EIA undercover investigators found that WCTS has a reputation as one of the most brazen forest offenders among timber enterprises in the Congo Basin; this has been well known for years and should not come as breaking news for any European importers sourcing timber from Gabon. The Deputy Director General of WCTS was arrested by Gabonese authorities in 2017 during an investigation into the company’s illegal logging practices, and fined approximately $750,000 for – among other things – logging outside the management plan (already in areas not scheduled to be logged until 2029 and 2030). Soon after the arrest, the organization Conservation Justice filed a civil complaint against the company related to illegal logging and the millions of dollars in taxes the company evaded through illicit practices.

Handy said, “According to what WCTS’ manager told our undercover investigators, WCTS has exported a shipment of wood to Europe every two months for a number of years, with the port of Antwerp being a primary destination. Every WCTS shipment contains illegalities as the company’s problematic business model relies upon corruption, money laundering, tax evasion, and overexploitation of tropical forests.”

Compagnie du Bois Anvers, the importer of this latest shipment of WCTS timber, declared they would review their business with WCTS following the announcement of the investigation by Belgian Authorities. However, in light of WCTS’ persistent known forest crimes, the question must be asked why their timber has continued to enter the Belgian market.

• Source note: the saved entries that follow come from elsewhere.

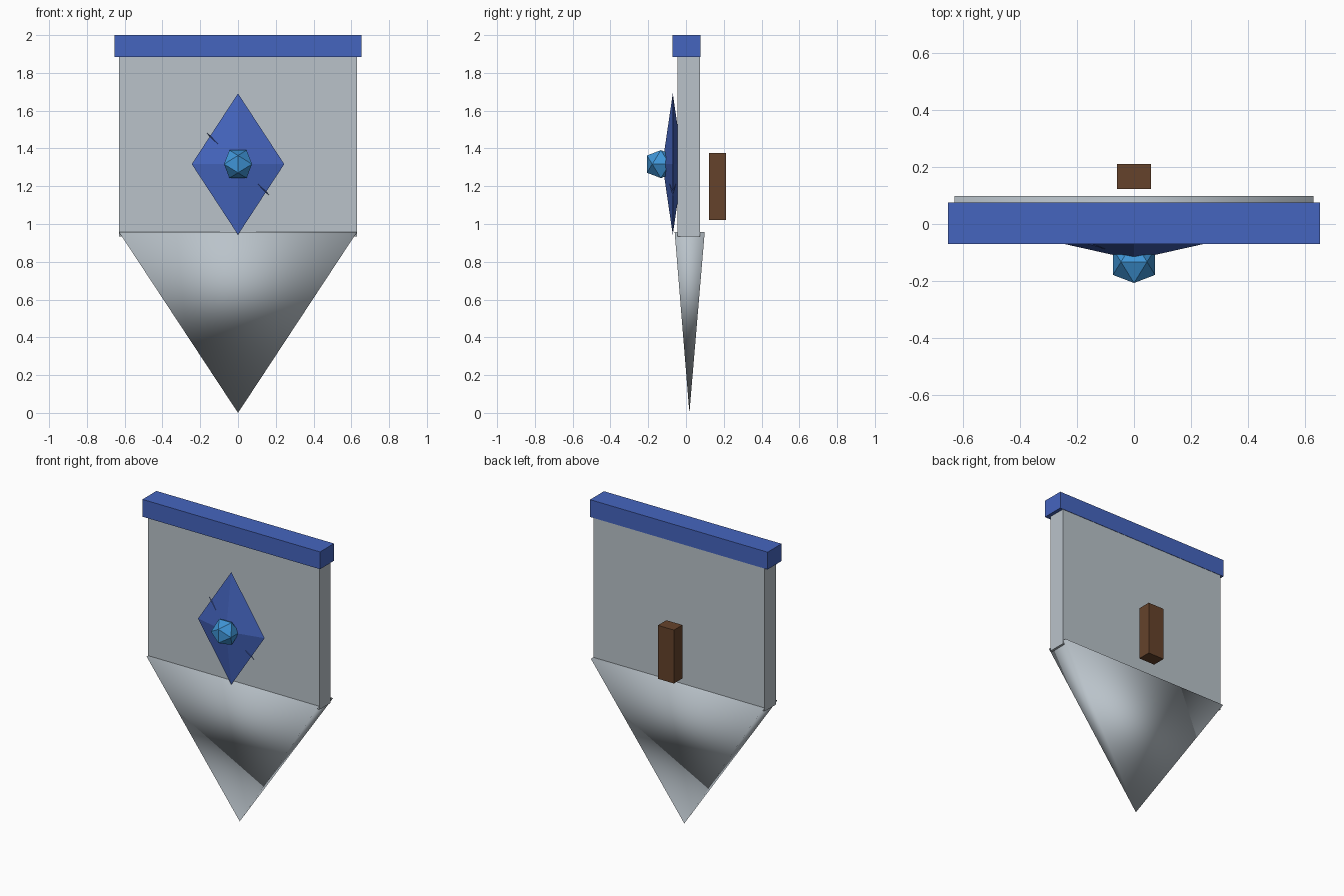
import bpy, bmesh
from mathutils import Matrix, Vector
import math

if "Cube" in bpy.data.objects:
    bpy.data.objects.remove(bpy.data.objects["Cube"])


def material(name, rgb):
    m = bpy.data.materials.new(name)
    m.diffuse_color = (*rgb, 1)
    m.use_nodes = True
    m.node_tree.nodes["Principled BSDF"].inputs["Base Color"].default_value = m.diffuse_color
    return m


STEEL = material("pale_steel", (0.49, 0.545, 0.59))
BLUE = material("royal_blue", (0.06, 0.13, 0.52))
GEM = material("sky_blue", (0.05, 0.30, 0.68))
BROWN = material("brown_leather", (0.13, 0.055, 0.024))


def hull(name, points, mat, smooth=False):
    """Convex solid spanned by a few corner points."""
    bm = bmesh.new()
    for p in points:
        bm.verts.new(p)
    bmesh.ops.convex_hull(bm, input=bm.verts[:])
    bmesh.ops.dissolve_limit(bm, angle_limit=0.01, verts=bm.verts[:], edges=bm.edges[:])
    bmesh.ops.recalc_face_normals(bm, faces=bm.faces[:])
    for f in bm.faces:
        f.smooth = smooth
    me = bpy.data.meshes.new(name)
    bm.to_mesh(me)
    bm.free()
    me.materials.append(mat)
    ob = bpy.data.objects.new(name, me)
    bpy.context.collection.objects.link(ob)
    return ob


def box(name, hx, y0, y1, z0, z1, mat):
    return hull(name, [(x, y, z) for x in (-hx, hx) for y in (y0, y1) for z in (z0, z1)], mat)


def octahedron(name, centre, half, mat, turn=0.0):
    """Eight-sided diamond, turned about the front axis."""
    rot = Matrix.Rotation(turn, 3, 'Y')
    pts = []
    for axis in range(3):
        for s in (-1, 1):
            v = Vector((0, 0, 0))
            v[axis] = s * half[axis]
            pts.append(Vector(centre) + rot @ v)
    return hull(name, pts, mat)


# Upper plate and the bar across its top
box("shield_plate", 0.63, -0.044, 0.073, 0.935, 1.90, STEEL)
box("top_trim", 0.653, -0.071, 0.0755, 1.885, 2.0, BLUE)

# Pointed lower half: a flattened upside-down pyramid
corners = [(x, y, 0.957) for x in (-0.63, 0.63) for y in (-0.06, 0.099)]
hull("shield_point", corners + [(0, 0.018, 0)], STEEL, smooth=True)

# Diamond emblem with a thin slanted spike through it
octahedron("emblem", (0, -0.07, 1.317), (0.245, 0.055, 0.374), BLUE)
octahedron("emblem_spike", (0, -0.07, 1.317), (0.235, 0.045, 0.03), BLUE, math.radians(45))

# Twenty-sided gem in the middle
s, g = 0.0457, 0.0457 * 1.618
gem_points = []
for a in (-s, s):
    for b in (-g, g):
        for p in ((0, b, a), (a, 0, b), (b, a, 0)):
            gem_points.append(Vector(p) + Vector((0, -0.133, 1.317)))
hull("gem", gem_points, GEM)

# Grip floating behind the plate
box("handle", 0.059, 0.122, 0.211, 1.02, 1.375, BROWN)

The Port of Antwerp has long been considered a “hub for illegal timber trade.” The Port reports handling “1.05 million tonnes of wood products” annually and is a destination for timber traveling onward to other European countries. But to date authorities have been reluctant to sanction importers and traders when illegalities were detected.

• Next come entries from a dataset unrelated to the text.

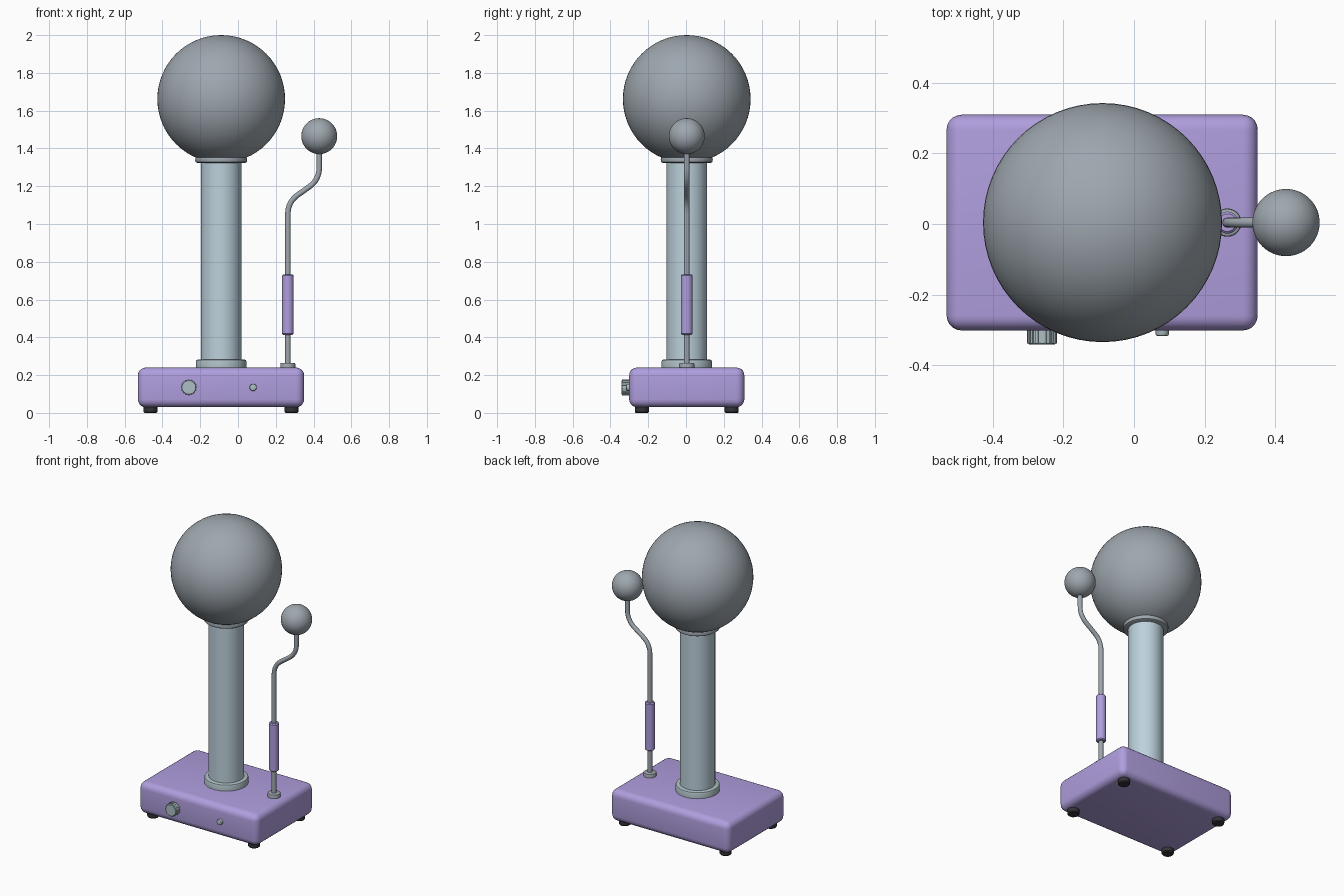
import bpy, bmesh, math
from mathutils import Vector

if "Cube" in bpy.data.objects:
    bpy.data.objects.remove(bpy.data.objects["Cube"])

CY = 0.004            # depth centre of the column and case
COL_X, ROD_X, TIP_X = -0.089, 0.264, 0.43


def material(name, srgb):
    m = bpy.data.materials.new(name)
    lin = [((c + 0.055) / 1.055) ** 2.4 for c in srgb]
    m.diffuse_color = (*lin, 1)
    m.use_nodes = True
    m.node_tree.nodes["Principled BSDF"].inputs["Base Color"].default_value = m.diffuse_color
    return m


PURPLE = material("lilac plastic", (0.69, 0.62, 0.87))
STEEL = material("grey metal", (0.62, 0.655, 0.685))
TUBE = material("pale blue tube", (0.74, 0.82, 0.86))
FITTING = material("pale grey fittings", (0.68, 0.75, 0.77))
RUBBER = material("black rubber", (0.20, 0.20, 0.22))


def finish(obj, name, mat, angle=35):
    obj.name = name
    obj.data.materials.clear()
    obj.data.materials.append(mat)
    bpy.ops.object.select_all(action='DESELECT')
    obj.select_set(True)
    bpy.context.view_layer.objects.active = obj
    bpy.ops.object.shade_smooth_by_angle(angle=math.radians(angle))
    return obj


def mesh_object(bm, name, mat, angle=35):
    bmesh.ops.recalc_face_normals(bm, faces=bm.faces)
    me = bpy.data.meshes.new(name)
    bm.to_mesh(me)
    bm.free()
    obj = bpy.data.objects.new(name, me)
    bpy.context.collection.objects.link(obj)
    return finish(obj, name, mat, angle)


def lathe(name, profile, loc, mat, seg=48, forward=False):
    """Spin (radius, height) points round z, or round -y when forward."""
    bm = bmesh.new()
    rings = []
    for r, h in profile:
        ring = []
        for i in range(seg):
            a = 2 * math.pi * i / seg
            p = Vector((r * math.cos(a), r * math.sin(a), h))
            if forward:
                p = Vector((p.x, -p.z, p.y))
            ring.append(bm.verts.new(p + Vector(loc)))
        rings.append(ring)
    for lo, hi in zip(rings, rings[1:]):
        for i in range(seg):
            j = (i + 1) % seg
            bm.faces.new((lo[i], lo[j], hi[j], hi[i]))
    bm.faces.new(rings[0][::-1])
    bm.faces.new(rings[-1])
    return mesh_object(bm, name, mat)


def disc(r, z0, z1, b):
    """Profile of a short cylinder with a softened top rim."""
    return [(r, z0), (r, z1 - b), (r - 0.3 * b, z1 - 0.3 * b), (r - b, z1)]


def ball(name, r, loc, mat):
    bpy.ops.mesh.primitive_uv_sphere_add(segments=64, ring_count=32, radius=r, location=loc)
    return finish(bpy.context.object, name, mat, 60)


# Case with rounded edges
bpy.ops.mesh.primitive_cube_add(size=1, location=(-0.09, CY, 0.135))
case = bpy.context.object
case.scale = (0.88, 0.61, 0.21)
bpy.ops.object.transform_apply(location=False, rotation=False, scale=True)
bev = case.modifiers.new("rounded edges", 'BEVEL')
bev.width, bev.segments = 0.042, 5
bpy.ops.object.modifier_apply(modifier=bev.name)
finish(case, "case", PURPLE, 40)

# Rubber feet
for sx in (-1, 1):
    for sy in (-1, 1):
        lathe("foot", [(0.032, 0), (0.037, 0.006), (0.037, 0.035)],
              (-0.09 + sx * 0.373, CY + sy * 0.238, 0), RUBBER, 24)

# Column, its flange, collar and dome
lathe("column", [(0.107, 0.235), (0.107, 1.345)], (COL_X, CY, 0), TUBE, 64)
lathe("column_flange", disc(0.134, 0.235, 0.282, 0.01), (COL_X, CY, 0), FITTING, 64)
lathe("dome_collar", [(0.128, 1.324), (0.135, 1.328), (0.138, 1.34), (0.135, 1.352), (0.128, 1.357)],
      (COL_X, CY, 0), STEEL, 64)
ball("dome", 0.338, (COL_X, CY, 1.662), STEEL)

# Bent rod with two filleted corners
corners = [Vector(p) for p in ((ROD_X, CY, 0.24), (ROD_X, CY, 1.117),
                               (TIP_X, CY, 1.234), (TIP_X, CY, 1.40))]
path = [corners[0]]
for a, c, b in zip(corners, corners[1:], corners[2:]):
    start, end = c + (a - c).normalized() * 0.065, c + (b - c).normalized() * 0.065
    for i in range(9):
        t = i / 8
        path.append(start * (1 - t) ** 2 + c * 2 * t * (1 - t) + end * t * t)
path.append(corners[-1])
cu = bpy.data.curves.new("rod", 'CURVE')
cu.dimensions = '3D'
cu.bevel_depth, cu.bevel_resolution, cu.use_fill_caps = 0.0145, 4, True
sp = cu.splines.new('POLY')
sp.points.add(len(path) - 1)
for pt, p in zip(sp.points, path):
    pt.co = (*p, 1)
rod = bpy.data.objects.new("rod", cu)
bpy.context.collection.objects.link(rod)
bpy.ops.object.select_all(action='DESELECT')
rod.select_set(True)
bpy.context.view_layer.objects.active = rod
bpy.ops.object.convert(target='MESH')
finish(bpy.context.object, "rod", STEEL, 50)

# Rod fittings
lathe("rod_socket", disc(0.04, 0.235, 0.265, 0.007), (ROD_X, CY, 0), STEEL, 32)
lathe("rod_grip", [(0.025, 0.413), (0.031, 0.419), (0.031, 0.727), (0.025, 0.733)],
      (ROD_X, CY, 0), PURPLE, 32)
ball("discharge_ball", 0.095, (TIP_X, CY, 1.465), STEEL)

# Control knob with raised grip ribs
FRONT = -0.295
lathe("knob", [(0.039, 0), (0.039, 0.042), (0.036, 0.046)], (-0.26, FRONT, 0.135), FITTING, 32, True)
bm = bmesh.new()
for k in range(16):
    a = 2 * math.pi * k / 16
    u, v = Vector((math.cos(a), 0, math.sin(a))), Vector((-math.sin(a), 0, math.cos(a)))
    cube = bmesh.ops.create_cube(bm, size=1)["verts"]
    for vert in cube:
        c = vert.co.copy()
        vert.co = (Vector((-0.26, FRONT - 0.022, 0.135)) + u * (0.038 + c.x * 0.009)
                   + v * c.y * 0.009 + Vector((0, c.z * 0.042, 0)))
mesh_object(bm, "knob_ribs", FITTING)

# Indicator button
lathe("indicator", disc(0.019, 0, 0.022, 0.006), (0.08, FRONT, 0.135), FITTING, 24, True)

All EU countries have committed to the fight against illegal logging. As Europe’s top importer of tropical wood after the UK and joining France as the EU’s leading importers of timber from Gabon, Belgium is uniquely positioned to lead on ensuring that the EUTR is enforced so that only legally sourced timber can enter Europe. Continued allowance of the illegal trade undermines governance in forest countries and undercuts the growing global effort to transform markets towards trade in legally and sustainably sourced timber and wood products.

Illegal logging also exacerbates climate change, as companies like WCTS overharvest trees from Gabonese forests, leading to rapid deforestation of the Congo Basin, the world’s second largest rainforest and key reservoir for carbon. Stopping the trade in this illicit timber is, therefore, also important to fulfill the EU commitments on climate change.

Beginning in 2017 and more recently, the Gabonese government has been cracking down on corrupt logging companies and officials facilitating illegal trade. EIA now urges strong enforcement by Belgian authorities, in cooperation with Gabon, to fulfill their obligation to ensure that the laws in Gabon are respected and that stolen timber will no longer be tolerated in the European Union.